They could potentially grab someone like North Carolina State’s T.J. Warren, who averaged 24.9 points and 7.1 rebounds in his sophomore season, or Syracuse’s Jerami Grant, who scored just 12.1 points per game but shot a strong 49.6 percent from the floor.
Obviously, a first-year player won’t be leading Boston in scoring, but the C’s offense has been pretty ineffective all season and they could use someone capable of feeding off of Rondo and creating his own shots as well.
Brad Stevens’ teams at Butler were never elite offensively, but the Celts need to become at least middle-of-the-pack on offense before they can return to the playoffs and do any real damage.
Signing some free agents who can score the ball would certainly help, but Boston could save money and continue the rebuild by drafting a player capable of creating offense for himself and his teammates.
Not Overcommitting in Free Agency
Much has been made about the 2014 free-agent class, but the Celtics aren’t going to be chasing LeBron James or Carmelo Anthony this summer.
The C’s will have a decent amount of cap space this offseason, owing $52.5 million excluding player options, per Shamsports, but they should not spend simply to spend.
A player like Greg Monroe or Gordon Hayward could certainly earn Boston a few more wins in the short term, but neither is a game-changing player, and both would likely command an eight-figure, four-year contract.
Additionally, the C’s should try not to chase any restricted free agents and end up in bidding wars that could potentially leave them overextended financially.
Chasing a Lance Stephenson type could be a smart move, but with an extension due for Avery Bradley and decisions to be made about Kris Humphries, Jerryd Bayless and possibly trading Brandon Bass, Boston should focus on fixing its internal problems first.

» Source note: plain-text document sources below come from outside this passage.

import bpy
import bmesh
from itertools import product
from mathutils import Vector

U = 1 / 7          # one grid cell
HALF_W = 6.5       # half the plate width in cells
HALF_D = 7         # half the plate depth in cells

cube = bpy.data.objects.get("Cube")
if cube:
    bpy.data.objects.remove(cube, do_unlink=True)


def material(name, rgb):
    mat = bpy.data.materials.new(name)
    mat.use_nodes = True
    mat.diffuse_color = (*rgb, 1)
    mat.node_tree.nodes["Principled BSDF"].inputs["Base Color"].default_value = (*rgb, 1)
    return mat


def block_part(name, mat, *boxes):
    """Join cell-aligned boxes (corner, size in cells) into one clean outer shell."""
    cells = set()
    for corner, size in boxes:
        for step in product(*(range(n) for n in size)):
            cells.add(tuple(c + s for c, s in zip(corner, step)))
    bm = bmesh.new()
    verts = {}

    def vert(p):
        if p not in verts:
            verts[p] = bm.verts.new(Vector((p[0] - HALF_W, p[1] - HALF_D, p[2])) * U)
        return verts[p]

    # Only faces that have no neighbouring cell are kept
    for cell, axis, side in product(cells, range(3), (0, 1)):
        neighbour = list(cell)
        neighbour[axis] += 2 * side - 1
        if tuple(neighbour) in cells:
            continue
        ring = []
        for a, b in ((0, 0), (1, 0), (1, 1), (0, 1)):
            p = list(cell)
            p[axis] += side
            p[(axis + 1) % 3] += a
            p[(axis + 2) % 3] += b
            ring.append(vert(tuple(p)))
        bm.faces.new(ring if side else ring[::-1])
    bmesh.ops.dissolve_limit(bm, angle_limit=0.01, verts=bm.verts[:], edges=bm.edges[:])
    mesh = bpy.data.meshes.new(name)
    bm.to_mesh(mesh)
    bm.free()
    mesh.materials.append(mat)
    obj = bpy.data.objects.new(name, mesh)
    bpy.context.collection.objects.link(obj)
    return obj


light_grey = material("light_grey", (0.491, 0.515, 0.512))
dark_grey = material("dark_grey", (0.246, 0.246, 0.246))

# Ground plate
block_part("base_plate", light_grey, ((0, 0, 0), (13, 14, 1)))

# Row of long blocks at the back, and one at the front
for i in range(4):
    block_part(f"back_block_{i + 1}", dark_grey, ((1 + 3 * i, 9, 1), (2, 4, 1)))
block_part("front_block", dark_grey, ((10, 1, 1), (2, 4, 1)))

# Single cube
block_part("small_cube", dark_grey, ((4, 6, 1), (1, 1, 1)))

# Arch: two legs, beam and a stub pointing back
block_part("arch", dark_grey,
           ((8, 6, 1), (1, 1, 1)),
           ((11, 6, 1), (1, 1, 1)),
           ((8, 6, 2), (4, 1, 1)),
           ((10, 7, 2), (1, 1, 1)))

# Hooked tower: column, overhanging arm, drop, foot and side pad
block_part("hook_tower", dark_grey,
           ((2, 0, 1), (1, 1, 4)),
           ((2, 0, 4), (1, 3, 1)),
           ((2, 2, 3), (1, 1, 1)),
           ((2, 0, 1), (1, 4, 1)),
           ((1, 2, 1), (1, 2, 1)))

The Celtics will also have to start thinking about preserving space for Jared Sullinger’s upcoming extension, for which he will be eligible in the 2016 offseason.
Re-signing Bradley to a three-year deal in the $14 million to $18 million range is reasonable given his expanded offensive game this season, and Humphries could be a good get at the right price (not $12 million annually), but the C's should not make their offseason priority the free-agent market.
The C’s should look to add some cheap shooting and rim protection, but the long-term cap space should be preserved for when Boston is closer to title contention and the team's needs are clearer.